Reports on latest clinical thinking
We have today (4 February 2020) published four reports written by the Inquiry’s expert groups on: the psychosocial impact of infection with HIV, hepatitis C and other viruses; on hepatitis; on HIV; and on bleeding and blood disorders. The Inquiry Chair, Sir Brian Langstaff, appointed experts as leaders in their various fields to provide independent expertise in a way that is transparent, and subject to scrutiny at Inquiry hearings.
These four reports are being published in advance of the expert hearings from 24 to 28 February. The hearings are intended to establish the clinical context for the health conditions outlined in the evidence already heard from people infected and affected, and to prepare for the hearings with decision makers from June onwards. Neither the reports nor the hearings will comment on the specific treatment or decision making for any of the people who have given evidence to the Inquiry.

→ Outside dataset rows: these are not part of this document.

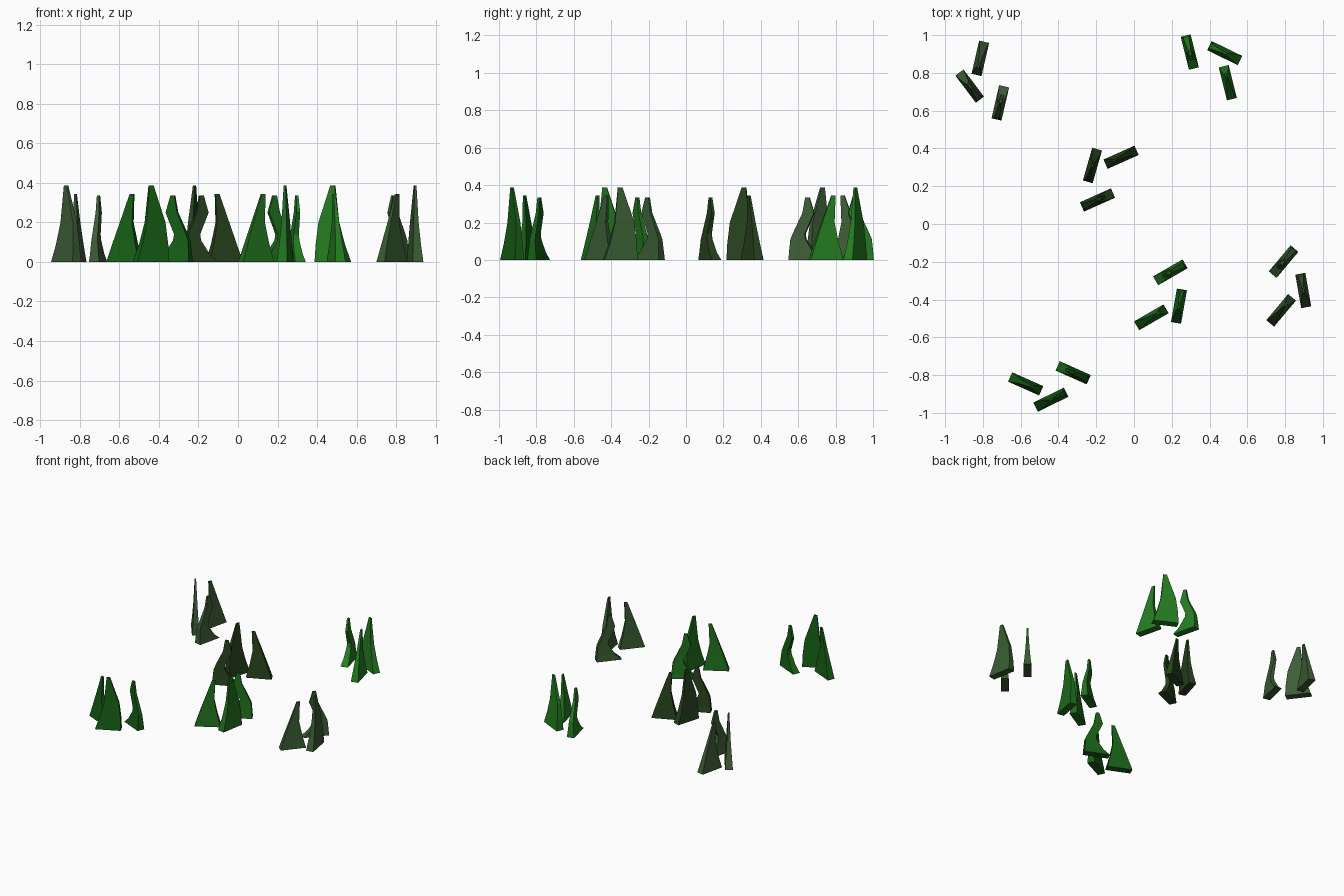
import bpy, bmesh
from math import radians
from mathutils import Matrix

if "Cube" in bpy.data.objects:
    bpy.data.objects.remove(bpy.data.objects["Cube"])

# Blade outlines: (height, left x, right x, half thickness)
STRAIGHT = [(0, -.09, .09, .027), (.10, -.057, .064, .018),
            (.20, -.022, .045, .011), (.345, .03, .052, .005)]
BENT = [(0, -.09, .09, .027), (.04, -.045, .088, .022), (.11, .0, .082, .016),
        (.14, .004, .07, .014), (.25, -.045, .018, .009), (.335, -.02, .003, .006)]
TALL = [(0, -.09, .09, .027), (.09, -.058, .087, .020),
        (.20, -.03, .075, .013), (.388, -.012, .012, .005)]

# Blade placement inside a clump: name, outline, x, y, turn
BLADES = [("straight_blade", STRAIGHT, -.156, .022, 0),
          ("bent_blade", BENT, .05, .178, 0),
          ("tall_blade", TALL, 0, 0, 50)]

# Clumps: x, y, turn, colour
CLUMPS = [(-.87, .73, 257, (.048, .107, .038, 1)),
          (.48, .905, 104, (.018, .205, .016, 1)),
          (-.22, .31, 204, (.020, .055, .012, 1)),
          (.238, -.435, 30, (.014, .156, .012, 1)),
          (.896, -.352, 50, (.038, .102, .030, 1)),
          (-.44, -.93, -24, (.008, .114, .007, 1))]


def blade(name, rings, matrix, mat):
    """Loft rectangular rings into one flat-faced blade."""
    bm = bmesh.new()
    prev = None
    for z, l, r, t in rings:
        ring = [bm.verts.new(c) for c in ((l, -t, z), (r, -t, z), (r, t, z), (l, t, z))]
        if prev is None:
            bm.faces.new(ring[::-1])
        else:
            for i in range(4):
                j = (i + 1) % 4
                bm.faces.new((prev[i], prev[j], ring[j], ring[i]))
        prev = ring
    bm.faces.new(prev)
    bm.normal_update()
    me = bpy.data.meshes.new(name)
    bm.to_mesh(me)
    bm.free()
    me.materials.append(mat)
    ob = bpy.data.objects.new(name, me)
    ob.matrix_world = matrix
    bpy.context.collection.objects.link(ob)


# Scatter the clumps
for n, (cx, cy, turn, colour) in enumerate(CLUMPS, 1):
    mat = bpy.data.materials.new(f"grass_{n}")
    mat.diffuse_color = colour
    mat.use_nodes = True
    mat.node_tree.nodes["Principled BSDF"].inputs["Base Color"].default_value = mat.diffuse_color
    base = Matrix.Translation((cx, cy, 0)) @ Matrix.Rotation(radians(turn), 4, 'Z')
    for name, rings, x, y, a in BLADES:
        local = Matrix.Translation((x, y, 0)) @ Matrix.Rotation(radians(a), 4, 'Z')
        blade(f"clump_{n}_{name}", rings, base @ local, mat)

It is for the Inquiry Chair to determine what happened and why, and the reports will help inform the Inquiry’s work. The reports were written in response to the Inquiry’s letters of instruction. The experts were asked to explain in their reports what is now known and understood, and not to give an opinion on what a clinician at the time either knew, or ought to have known.
During the February hearings, the relevant groups of experts will be questioned by Inquiry Counsel on their particular areas of expertise. The names of the experts who will be speaking at the hearings will be published in mid February.
Any questions about the work of the experts should be directed to the Inquiry through [email protected]
You can read the expert reports and find out more information about the experts and the letters of instruction here.
The Inquiry’s intermediaries will also be speaking at the February hearings. You can read their report here.
You can register to attend the February hearings here.